Writing Experience, writers have been studying how remembering past events and experiences is essential to the perspective writers take on values and issues that are important to them in the present. We often have specific memories that are connected to the communities, people, and values we privilege most in our lives, and writing about these memories can serve as a powerful, persuasive platform for connecting others to the issues and values that are most important to us. Remembered experiences are also conveyed most effectively when we are able to describe them using rhetorical tools that add to their vividness and clarity. The Learning Narrative in this unit therefore offers writers the chance to put together specific rhetorical skills, writing processes, and invention work to write about moments in time that have special meaning to them.
Tell the story of a significant experience that contributed to your current relationship with learning something new in a particular context.
The Learning Narrative is a specific type of essay that uses memory as its way of organizing information and communicating significance.
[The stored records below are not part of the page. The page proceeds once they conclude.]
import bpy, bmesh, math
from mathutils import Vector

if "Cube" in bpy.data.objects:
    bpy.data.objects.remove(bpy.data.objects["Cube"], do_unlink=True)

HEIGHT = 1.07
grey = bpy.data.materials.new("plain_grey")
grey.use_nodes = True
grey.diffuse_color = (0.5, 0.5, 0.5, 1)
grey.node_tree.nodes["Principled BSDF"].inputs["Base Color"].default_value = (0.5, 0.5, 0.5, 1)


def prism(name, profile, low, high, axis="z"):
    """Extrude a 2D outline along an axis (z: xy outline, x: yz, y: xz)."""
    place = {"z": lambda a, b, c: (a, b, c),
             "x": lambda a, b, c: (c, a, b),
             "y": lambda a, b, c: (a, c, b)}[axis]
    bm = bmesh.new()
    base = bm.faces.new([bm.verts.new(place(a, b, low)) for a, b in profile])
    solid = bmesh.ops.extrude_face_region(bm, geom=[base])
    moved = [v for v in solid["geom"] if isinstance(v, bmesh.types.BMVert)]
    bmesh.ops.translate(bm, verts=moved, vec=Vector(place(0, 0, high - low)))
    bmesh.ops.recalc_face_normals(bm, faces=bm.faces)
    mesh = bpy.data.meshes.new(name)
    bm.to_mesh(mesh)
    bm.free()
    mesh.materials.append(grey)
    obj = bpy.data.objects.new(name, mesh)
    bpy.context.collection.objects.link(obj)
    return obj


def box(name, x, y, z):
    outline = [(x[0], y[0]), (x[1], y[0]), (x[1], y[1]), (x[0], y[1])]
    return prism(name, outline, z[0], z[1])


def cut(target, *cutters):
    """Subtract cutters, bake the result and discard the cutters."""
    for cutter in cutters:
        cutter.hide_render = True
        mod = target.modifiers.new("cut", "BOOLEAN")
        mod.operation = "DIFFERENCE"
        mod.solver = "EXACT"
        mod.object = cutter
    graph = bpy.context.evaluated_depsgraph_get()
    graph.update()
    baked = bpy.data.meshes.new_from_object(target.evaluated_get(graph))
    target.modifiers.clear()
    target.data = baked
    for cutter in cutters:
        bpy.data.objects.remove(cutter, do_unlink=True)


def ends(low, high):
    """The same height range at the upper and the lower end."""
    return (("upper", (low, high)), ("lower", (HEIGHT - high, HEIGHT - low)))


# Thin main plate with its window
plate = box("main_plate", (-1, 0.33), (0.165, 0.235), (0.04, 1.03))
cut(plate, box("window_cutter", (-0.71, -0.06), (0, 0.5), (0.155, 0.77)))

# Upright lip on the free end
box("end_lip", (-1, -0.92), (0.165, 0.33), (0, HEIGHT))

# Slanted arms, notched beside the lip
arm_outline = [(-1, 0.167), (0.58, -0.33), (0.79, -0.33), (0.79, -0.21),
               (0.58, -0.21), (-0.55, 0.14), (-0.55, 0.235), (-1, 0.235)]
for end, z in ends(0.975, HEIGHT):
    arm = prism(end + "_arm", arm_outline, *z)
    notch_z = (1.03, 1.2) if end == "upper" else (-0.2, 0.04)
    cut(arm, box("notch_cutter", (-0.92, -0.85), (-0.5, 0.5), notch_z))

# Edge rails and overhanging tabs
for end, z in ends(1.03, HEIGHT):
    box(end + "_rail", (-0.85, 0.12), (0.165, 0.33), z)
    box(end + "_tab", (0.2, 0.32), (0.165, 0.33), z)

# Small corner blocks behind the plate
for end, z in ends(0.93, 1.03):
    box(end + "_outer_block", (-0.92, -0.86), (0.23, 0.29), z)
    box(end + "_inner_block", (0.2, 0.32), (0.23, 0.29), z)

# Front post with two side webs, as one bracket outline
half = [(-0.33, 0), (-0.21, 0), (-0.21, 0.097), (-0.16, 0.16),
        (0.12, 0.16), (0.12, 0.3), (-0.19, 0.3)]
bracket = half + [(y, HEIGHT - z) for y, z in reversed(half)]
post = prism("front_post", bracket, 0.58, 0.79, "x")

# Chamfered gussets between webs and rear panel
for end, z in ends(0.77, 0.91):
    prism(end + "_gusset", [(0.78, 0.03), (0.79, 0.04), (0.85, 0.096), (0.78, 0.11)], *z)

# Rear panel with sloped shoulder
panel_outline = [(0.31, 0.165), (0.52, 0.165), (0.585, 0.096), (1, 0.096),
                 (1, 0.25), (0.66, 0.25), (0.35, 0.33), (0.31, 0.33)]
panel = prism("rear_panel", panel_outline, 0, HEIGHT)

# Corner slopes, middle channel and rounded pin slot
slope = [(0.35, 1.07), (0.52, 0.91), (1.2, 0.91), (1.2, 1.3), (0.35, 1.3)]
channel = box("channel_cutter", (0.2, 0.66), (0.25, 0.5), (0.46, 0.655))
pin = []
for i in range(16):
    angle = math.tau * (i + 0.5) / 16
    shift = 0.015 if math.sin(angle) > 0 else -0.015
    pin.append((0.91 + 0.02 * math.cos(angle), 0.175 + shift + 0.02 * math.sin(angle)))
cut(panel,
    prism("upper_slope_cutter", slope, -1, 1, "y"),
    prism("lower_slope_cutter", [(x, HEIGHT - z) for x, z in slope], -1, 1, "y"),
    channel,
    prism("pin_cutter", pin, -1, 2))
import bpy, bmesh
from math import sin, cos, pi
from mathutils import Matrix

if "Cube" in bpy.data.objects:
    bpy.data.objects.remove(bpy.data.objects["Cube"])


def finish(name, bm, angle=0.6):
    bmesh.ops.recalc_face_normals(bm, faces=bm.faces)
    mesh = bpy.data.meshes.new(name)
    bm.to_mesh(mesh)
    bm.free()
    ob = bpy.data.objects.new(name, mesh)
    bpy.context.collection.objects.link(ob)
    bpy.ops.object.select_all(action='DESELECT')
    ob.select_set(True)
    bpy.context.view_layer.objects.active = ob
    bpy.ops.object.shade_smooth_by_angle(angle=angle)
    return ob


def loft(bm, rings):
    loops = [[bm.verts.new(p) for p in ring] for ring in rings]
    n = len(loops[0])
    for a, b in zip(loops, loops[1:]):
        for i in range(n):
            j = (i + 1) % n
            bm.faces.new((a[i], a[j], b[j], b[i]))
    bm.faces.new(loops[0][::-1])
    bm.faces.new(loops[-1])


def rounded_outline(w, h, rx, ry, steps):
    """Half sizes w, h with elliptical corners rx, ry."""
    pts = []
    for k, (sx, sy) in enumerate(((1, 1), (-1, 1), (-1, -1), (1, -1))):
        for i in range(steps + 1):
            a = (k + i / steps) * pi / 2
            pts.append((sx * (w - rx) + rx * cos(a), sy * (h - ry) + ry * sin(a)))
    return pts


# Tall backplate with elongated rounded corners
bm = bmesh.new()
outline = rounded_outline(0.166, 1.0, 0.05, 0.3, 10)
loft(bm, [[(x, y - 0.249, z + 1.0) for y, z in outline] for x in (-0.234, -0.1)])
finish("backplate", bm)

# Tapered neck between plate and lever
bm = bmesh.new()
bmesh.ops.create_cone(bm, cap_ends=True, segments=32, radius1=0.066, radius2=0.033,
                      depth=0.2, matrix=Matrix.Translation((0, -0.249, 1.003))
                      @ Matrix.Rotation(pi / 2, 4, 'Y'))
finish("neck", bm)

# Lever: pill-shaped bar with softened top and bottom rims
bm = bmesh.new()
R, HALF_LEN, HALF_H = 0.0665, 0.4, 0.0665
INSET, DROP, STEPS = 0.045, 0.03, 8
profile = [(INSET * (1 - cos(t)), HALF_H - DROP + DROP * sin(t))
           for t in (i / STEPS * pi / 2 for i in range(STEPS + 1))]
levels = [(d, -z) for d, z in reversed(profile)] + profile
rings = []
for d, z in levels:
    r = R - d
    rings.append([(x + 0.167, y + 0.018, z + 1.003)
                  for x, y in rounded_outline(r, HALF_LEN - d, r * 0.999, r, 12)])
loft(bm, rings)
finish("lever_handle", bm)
A learning narrative should tell a specific story of a moment in time when the writer learned something important about themselves or the world around them. The context and setting for this memory is important, as are the details the writer chooses to include in describing and narrating their experiences. Readers need to know enough about the writer and about what was going on in the writer’s community to understand why the experience or memory was significant to them. Additionally, the learning narrative needs to make careful use of narration and other rhetorical tools to organize the essay, clarify its meaning, and even attract readers who share the passions or interests of the writer.
In order to finish this project, we will complete the following parts together over the next few weeks:
· Invention/Prewriting: Collect and submit several pages of the invention work you complete in preparation for writing the Learning Narrative. This invention work can be typed from the questions in the CEL on Public Resonance, Analysis, and Point of Contact. If you complete this work by hand, include a picture or scan of a few pages of your work.
· Draft: Include at least one pre-revised draft of your essay. The draft needs to meet the word count of 750 words and must also apply formatting requirements for the project—in other words it must be complete. Make sure that your draft is clearly marked “draft.”
· Final: For your final submission, you will need to have revised your draft(s) to incorporate the changes recommended by your peers and feedback from your instructor. This final should meet all of the assignment criteria and will be evaluated with the Writing Experience rubric.